Three Rivers Clean Water (CWP) director James J. Baker spoke on the need for Constantine to cover the cost of a force main improvements project at the Constantine Village Council meeting Monday evening (March 4). The estimated cost of the project is $75,592.13.
A letter written earlier by Baker to Village Manager Mark Honeysett, included a history of the force main piping used to carry Constantine’s sewage to the CPW plant. It was reviewed by the council, before a question and answer session with Baker. In the letter, Baker said the Constantine system has been in operation since 1998. There are a total of 17 air release valves (ARVs) with a primary function of releasing air, or in some instances, to equalize a vacuum created by wastewater traveling downhill during pumping cycles. Trapped air pockets within the force main create excessive operation pressures and increase the wear on pumps. Vacuum conditions within the force main fatigue the ductile iron pipe and could contribute to the failure of the force main. All 17 ARVs in service must operate automatically during every pumping cycle. Routine flushing of the ARVs is recommended semiannually. The design life of an ARV is 15 years according to the American Society of Civil Engineers. In the spring of 2012, CWP management began to locate, identify and prioritize failed and damaged ARVs.
“In October-November of 2012, CWP staff performed an exhaustive evaluation of the entire force main and determined 16 of the existing 17 ARVs had failed or were in poor condition,” Baker told the council. “The cost to remove, rebuild, then re-install the units was 95 percent to 110 percent of the cost of a new unit, so the decision was made to accept bids for replacement of all 16 units, and purchase two spare units,” he said.
In addition to the ARV work, there needs to be replacement of the high pressure seal water pumps and the calcium nitrate pump, Baker said. “The existing seal water pumps have been rebuilt several times since they were originally installed in 2003. The booster station has only one of two pumps operating, and the loan pump has bad bearings and a worn coupling.”
Baker added the two pumps at the high lift station routinely overheat and are only capable of serving one main sewage pump at a time.
The existing calcium nitrate pump has also been in service since 2003 and, despite two complete rebuilds, the pump’s performance is declining.

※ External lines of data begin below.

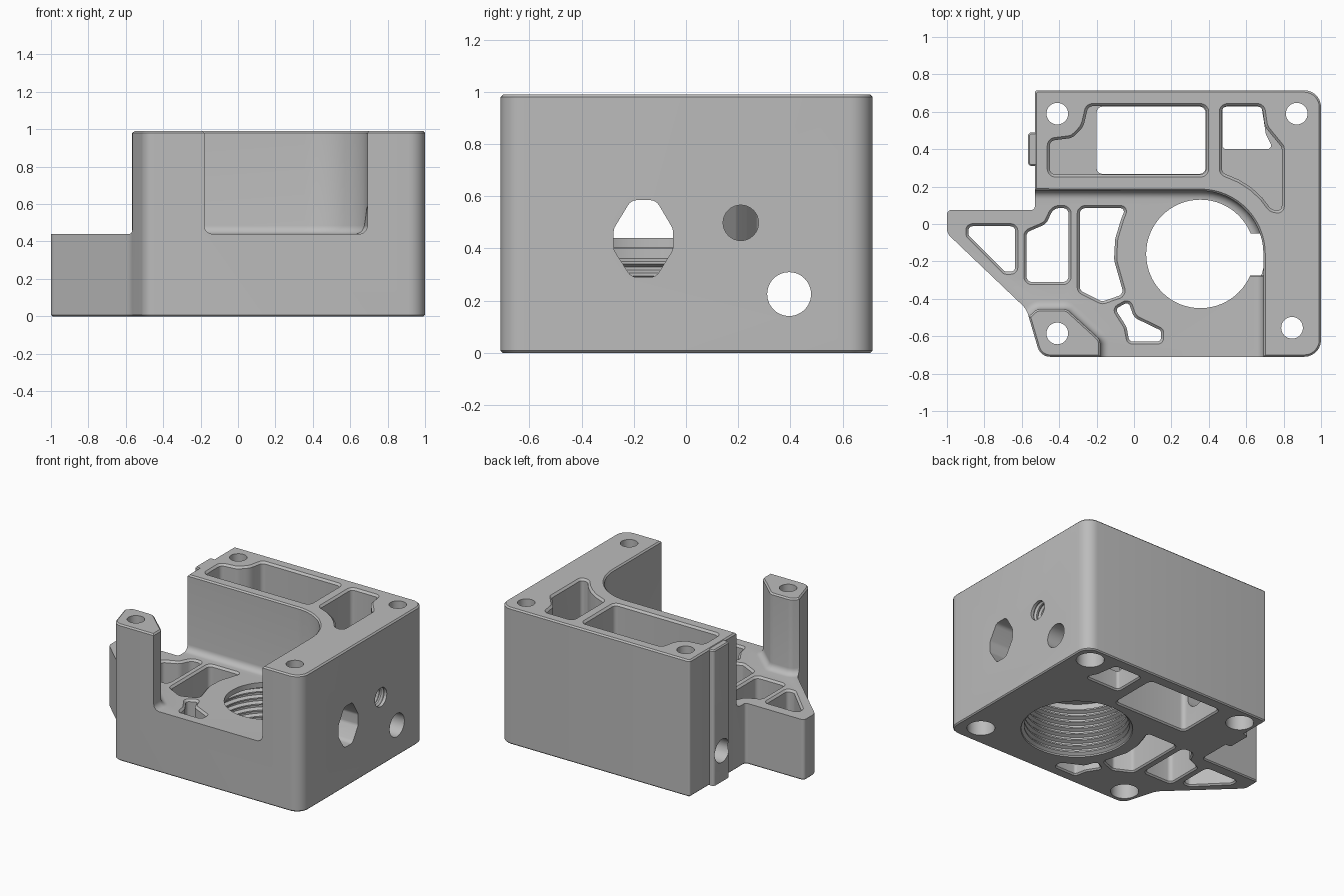
import bpy, bmesh, math
from mathutils import Vector

if "Cube" in bpy.data.objects:
    bpy.data.objects.remove(bpy.data.objects["Cube"])

grey = bpy.data.materials.new("machined grey")
grey.use_nodes = True
COLOR = (0.5, 0.5, 0.5, 1)
grey.diffuse_color = COLOR
grey.node_tree.nodes["Principled BSDF"].inputs["Base Color"].default_value = COLOR


def rounded(corners, radius=0.03, steps=7):
    """Polygon with rounded corners; a third value sets that corner's radius."""
    out, n = [], len(corners)
    for i, c in enumerate(corners):
        r = c[2] if len(c) > 2 else radius
        p = Vector(c[:2])
        a = Vector(corners[i - 1][:2]) - p
        b = Vector(corners[(i + 1) % n][:2]) - p
        half = a.angle(b) / 2
        d = min(r / math.tan(half), 0.45 * a.length, 0.45 * b.length)
        if d < 0.001:
            out.append(p)
            continue
        s, e = p + a.normalized() * d, p + b.normalized() * d
        k = 4 / 3 * math.tan((math.pi / 2 - half) / 2) * math.tan(half)
        c1, c2 = s.lerp(p, k), e.lerp(p, k)
        for j in range(steps + 1):
            t = j / steps
            u = 1 - t
            out.append(s * u**3 + c1 * 3 * u * u * t + c2 * 3 * u * t * t + e * t**3)
    return out


def circle(x, y, r, n=48):
    return [Vector((x + r * math.cos(i * math.tau / n), y + r * math.sin(i * math.tau / n)))
            for i in range(n)]


def offset(pts, d):
    """Move the outline outward by d."""
    n = len(pts)
    out = []
    for i, p in enumerate(pts):
        e1 = (p - pts[i - 1]).normalized()
        e2 = (pts[(i + 1) % n] - p).normalized()
        n1, n2 = Vector((e1.y, -e1.x)), Vector((e2.y, -e2.x))
        out.append(p + (n1 + n2) * d / max(0.3, 1 + n1.dot(n2)))
    return out


def prism(name, pts, rings, axis="z"):
    """Loft an outline through (height, outward offset) rings along an axis."""
    area = sum(pts[i - 1].x * p.y - p.x * pts[i - 1].y for i, p in enumerate(pts))
    if area < 0:
        pts = pts[::-1]
    bm = bmesh.new()
    loops = []
    for h, d in rings:
        ring = offset(pts, d) if d else pts
        loops.append([bm.verts.new((p.x, p.y, h) if axis == "z" else (h, p.x, p.y))
                      for p in ring])
    n = len(pts)
    for lo, hi in zip(loops, loops[1:]):
        for i in range(n):
            j = (i + 1) % n
            bm.faces.new((lo[i], lo[j], hi[j], hi[i]))
    bm.faces.new(loops[0][::-1])
    bm.faces.new(loops[-1])
    mesh = bpy.data.meshes.new(name)
    bm.to_mesh(mesh)
    bm.free()
    mesh.materials.append(grey)
    ob = bpy.data.objects.new(name, mesh)
    bpy.context.collection.objects.link(ob)
    return ob


def volume(mesh):
    bm = bmesh.new()
    bm.from_mesh(mesh)
    v = bm.calc_volume(signed=True)
    bm.free()
    return v


def combine(tool, operation="DIFFERENCE"):
    """Boolean the tool into the body, keeping the first solver result of sound volume."""
    before, limit = volume(body.data), volume(tool.data)
    mod = body.modifiers.new("combine", "BOOLEAN")
    mod.object, mod.operation = tool, operation
    for solver in ("MANIFOLD", "EXACT", "FLOAT"):
        mod.solver = solver
        graph = bpy.context.evaluated_depsgraph_get()
        result = bpy.data.meshes.new_from_object(body.evaluated_get(graph))
        change = volume(result) - before
        if operation == "DIFFERENCE":
            change = -change
        if 0 < change < limit * 1.02:
            body.modifiers.clear()
            body.data = result
            break
    body.modifiers.clear()
    bpy.data.objects.remove(tool)


BASE, TOP = 0.44, 0.99
CX, CY = 0.355, -0.16      # main bore centre


def polar(r, deg):
    a = math.radians(deg)
    return (CX + r * math.cos(a), CY + r * math.sin(a))


# Full-height block with the outer silhouette
outline = rounded([(-1, 0.075, 0.025), (-1, -0.05, 0.06), (-0.575, -0.455, 0.12),
                   (-0.5, -0.71, 0.07), (1, -0.71, 0.09), (1, 0.715, 0.09),
                   (-0.53, 0.715, 0.015), (-0.53, 0.075, 0.02)])
body = prism("housing_body", outline,
             [(0, -0.008), (0.008, 0), (TOP - 0.01, 0), (TOP, -0.01)])

# Rail on the right-hand wall
rail = rounded([(-0.567, 0.31), (-0.45, 0.31), (-0.45, 0.49), (-0.567, 0.49)], 0.02)
combine(prism("side_rail", rail, [(0.002, 0), (TOP - 0.012, 0), (TOP - 0.004, -0.008)]), "UNION")

# Open space above the base, leaving the wall and corner post, with a filleted foot
arc = [(*polar(0.337, a), 0) for a in range(90, -1, -6)]
space = rounded([(-1.3, 0.18, 0)] + arc +
                [(0.692, -1, 0), (-0.18, -1, 0), (-0.18, -0.62, 0.05), (-0.36, -0.455, 0.05),
                 (-0.52, -0.455, 0.05), (-0.6, -0.53, 0), (-1.3, -0.53, 0)])
F = 0.045
fillet = [(BASE + F * (1 - math.cos(a)), F * (math.sin(a) - 1))
          for a in [math.pi / 12 * i for i in range(7)]]
combine(prism("open_space", space, fillet + [(TOP - 0.01, 0), (TOP + 0.02, 0.03)]))


def pocket(name, corners, top, bottom=None, radius=0.03, plain=False):
    """Pocket with a chamfered rim; it goes right through when bottom is None."""
    low = [(-0.02, 0.03), (0.01, 0)] if bottom is None else [(bottom, 0)]
    rim = [(top, 0)] if plain else [(top - 0.014, 0), (top + 0.016, 0.03)]
    combine(prism(name, rounded(corners, radius, 5), low + rim))


# Base plate pockets
pocket("triangle_pocket", [(-0.885, -0.012), (-0.635, -0.012), (-0.635, -0.255),
                           (-0.69, -0.255), (-0.885, -0.06)], BASE, radius=0.025)
pocket("notched_pocket", [(-0.575, -0.31), (-0.35, -0.31), (-0.35, 0.085), (-0.43, 0.085, 0.05),
                          (-0.47, 0.0, 0.06), (-0.575, -0.045)], BASE)
pocket("curved_pocket", [(-0.29, 0.085), (-0.045, 0.085)] +
       [(*polar(0.463, a), 0.1) for a in (156, 170, 184)] +
       [(-0.055, -0.375), (-0.17, -0.415), (-0.29, -0.355)], BASE)
pocket("small_pocket", [(-0.1, -0.455), (-0.03, -0.415), (0.0, -0.5, 0.06), (0.145, -0.57),
                        (0.145, -0.628), (-0.025, -0.628), (-0.04, -0.55, 0.08)],
       BASE, radius=0.02)

# Wall pockets: wide upper chamber, narrower opening through the bottom
pocket("long_pocket", [(-0.45, 0.265), (0.385, 0.265), (0.385, 0.63), (-0.245, 0.63),
                       (-0.27, 0.52, 0.1), (-0.33, 0.46, 0.06), (-0.45, 0.445)], TOP, 0.4)
pocket("long_opening", [(-0.2, 0.268), (0.382, 0.268), (0.382, 0.627), (-0.2, 0.627)],
       0.5, plain=True)
pocket("corner_pocket", [(0.47, 0.63), (0.685, 0.63), (0.7, 0.52, 0.08), (0.79, 0.41, 0.03),
                         (0.79, 0.07)] +
       [(*polar(0.447, a), 0.05) for a in (32, 42, 52, 62)] + [(0.47, 0.275)], TOP, 0.38)
pocket("corner_opening", [(0.473, 0.4), (0.745, 0.4), (0.705, 0.48), (0.682, 0.627),
                          (0.473, 0.627)], 0.5, radius=0.02, plain=True)

# Threaded main bore under a thin lip
PITCH = 0.045
threads = [(-0.02, 0.37), (0.01, 0.365)]
for i in range(8):
    z = 0.025 + i * PITCH
    threads += [(z, 0.345), (z + 0.01, 0.345), (z + 0.022, 0.368), (z + 0.034, 0.368)]
threads += [(0.4, 0.368), (0.402, 0.29), (0.52, 0.29)]
combine(prism("main_bore", circle(CX, CY, 0.29, 64), [(z, r - 0.29) for z, r in threads]))

# Screw holes with wider seats underneath
for x, y in [(-0.41, 0.59), (0.87, 0.59), (0.845, -0.555), (-0.41, -0.585)]:
    combine(prism("screw_hole", circle(x, y, 0.058, 32),
                  [(-0.02, 0.034), (0.13, 0.034), (0.132, 0), (1.1, 0)]))

# Cross holes from the left-hand wall
combine(prism("cross_hole", circle(0.395, 0.225, 0.084), [(-0.8, 0), (1.1, 0)], "x"))
port = rounded([(-0.21, 0.585), (-0.115, 0.585), (-0.05, 0.475), (-0.05, 0.395),
                (-0.115, 0.29), (-0.21, 0.29), (-0.277, 0.395), (-0.277, 0.475)], 0.04, 4)
combine(prism("side_port", port, [(0.55, 0), (1.1, 0)], "x"))
turns = [(0.7, 0)]
for i in range(5):
    x = 0.81 + i * 0.036
    turns += [(x, 0), (x + 0.012, 0.012), (x + 0.024, 0)]
combine(prism("threaded_hole", circle(0.21, 0.498, 0.068, 32), turns + [(1.1, 0)], "x"))

# Smooth fillets, crisp edges
for ob in bpy.context.selected_objects:
    ob.select_set(False)
body.select_set(True)
bpy.context.view_layer.objects.active = body
bpy.ops.object.shade_smooth_by_angle(angle=math.radians(28))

Baker urged the force main project be completed by September 1, 2013. He recommended Constantine hire W. Soule & Company of Portage to do sewer force main improvements at a cost of $70,270. A second bid of $70,500 was received from L.D. Dosca & Associates in Kalamazoo.
In a letter introduced to the council, Project Manager Randy McDaniel from W. Soule gave a breakdown of what the money would go for. It included 18 change-out replacement vent valves (with two kept as spares), purchase and installation of four Grundfos vertical seal water pumps, and a calcium nitrate pump.
“You could delay this decision three or four months, but a year or more is questionable. It’s not going to get any cheaper,” Baker said.
Honeysett said, “The system’s 15 years old. We’ll run into more repair costs. We’ve been fortunate already it hasn’t failed all at once.”
The motion was made to accept the bid from W. Soule & Company, and passed unanimously. Honeysett said money had already been budgeted for the project.
Source: Story and photo contributed by Angie Birdsall.